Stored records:
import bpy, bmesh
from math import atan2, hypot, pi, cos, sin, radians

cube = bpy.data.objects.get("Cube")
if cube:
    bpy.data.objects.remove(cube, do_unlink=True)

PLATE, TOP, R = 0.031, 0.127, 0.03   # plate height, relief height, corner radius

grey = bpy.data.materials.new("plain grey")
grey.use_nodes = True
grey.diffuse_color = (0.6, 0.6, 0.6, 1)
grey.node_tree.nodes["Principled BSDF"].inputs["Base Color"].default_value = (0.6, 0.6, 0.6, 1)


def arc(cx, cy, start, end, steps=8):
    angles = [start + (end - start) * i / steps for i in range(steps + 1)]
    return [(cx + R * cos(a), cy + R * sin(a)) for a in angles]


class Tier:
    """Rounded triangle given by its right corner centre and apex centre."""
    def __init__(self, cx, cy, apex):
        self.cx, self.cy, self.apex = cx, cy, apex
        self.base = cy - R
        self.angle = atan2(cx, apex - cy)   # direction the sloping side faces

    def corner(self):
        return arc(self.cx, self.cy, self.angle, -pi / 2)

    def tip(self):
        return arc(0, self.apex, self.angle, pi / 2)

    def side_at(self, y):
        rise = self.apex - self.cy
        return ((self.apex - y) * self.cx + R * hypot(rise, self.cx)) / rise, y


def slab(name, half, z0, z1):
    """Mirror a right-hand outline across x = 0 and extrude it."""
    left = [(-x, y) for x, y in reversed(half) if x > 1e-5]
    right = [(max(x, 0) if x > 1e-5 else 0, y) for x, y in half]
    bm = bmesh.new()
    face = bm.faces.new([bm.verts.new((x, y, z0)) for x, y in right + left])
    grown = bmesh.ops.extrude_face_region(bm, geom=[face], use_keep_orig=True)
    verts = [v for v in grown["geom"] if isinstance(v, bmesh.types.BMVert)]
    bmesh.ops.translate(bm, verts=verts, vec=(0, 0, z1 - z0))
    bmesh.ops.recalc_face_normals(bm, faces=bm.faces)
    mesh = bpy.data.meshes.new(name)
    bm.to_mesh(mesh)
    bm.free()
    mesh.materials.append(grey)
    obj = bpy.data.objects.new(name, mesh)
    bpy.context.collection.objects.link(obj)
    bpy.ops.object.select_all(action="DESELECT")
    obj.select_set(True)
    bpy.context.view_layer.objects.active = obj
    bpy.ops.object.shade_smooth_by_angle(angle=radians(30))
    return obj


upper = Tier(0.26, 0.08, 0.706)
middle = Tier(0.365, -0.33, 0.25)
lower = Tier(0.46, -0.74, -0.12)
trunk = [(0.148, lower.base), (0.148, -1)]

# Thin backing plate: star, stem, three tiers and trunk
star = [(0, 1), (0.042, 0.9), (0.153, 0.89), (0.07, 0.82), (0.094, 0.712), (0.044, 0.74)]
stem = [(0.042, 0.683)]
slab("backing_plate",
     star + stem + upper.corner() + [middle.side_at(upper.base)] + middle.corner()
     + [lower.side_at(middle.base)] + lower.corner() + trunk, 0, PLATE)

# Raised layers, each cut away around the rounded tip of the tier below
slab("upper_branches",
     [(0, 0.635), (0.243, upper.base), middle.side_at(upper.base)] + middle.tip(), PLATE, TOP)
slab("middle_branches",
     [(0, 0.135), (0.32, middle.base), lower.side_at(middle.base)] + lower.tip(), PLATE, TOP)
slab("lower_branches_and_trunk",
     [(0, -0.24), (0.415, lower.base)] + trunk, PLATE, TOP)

PROBLEM: Every line from the line containing "self.base = cy - R" through the line containing "rise = self.apex - self.cy" in the records above must be retyped exactly. Leave out the rest.

ANSWER TO THIS EXERCISE:
        self.base = cy - R
        self.angle = atan2(cx, apex - cy)   # direction the sloping side faces

    def corner(self):
        return arc(self.cx, self.cy, self.angle, -pi / 2)

    def tip(self):
        return arc(0, self.apex, self.angle, pi / 2)

    def side_at(self, y):
        rise = self.apex - self.cy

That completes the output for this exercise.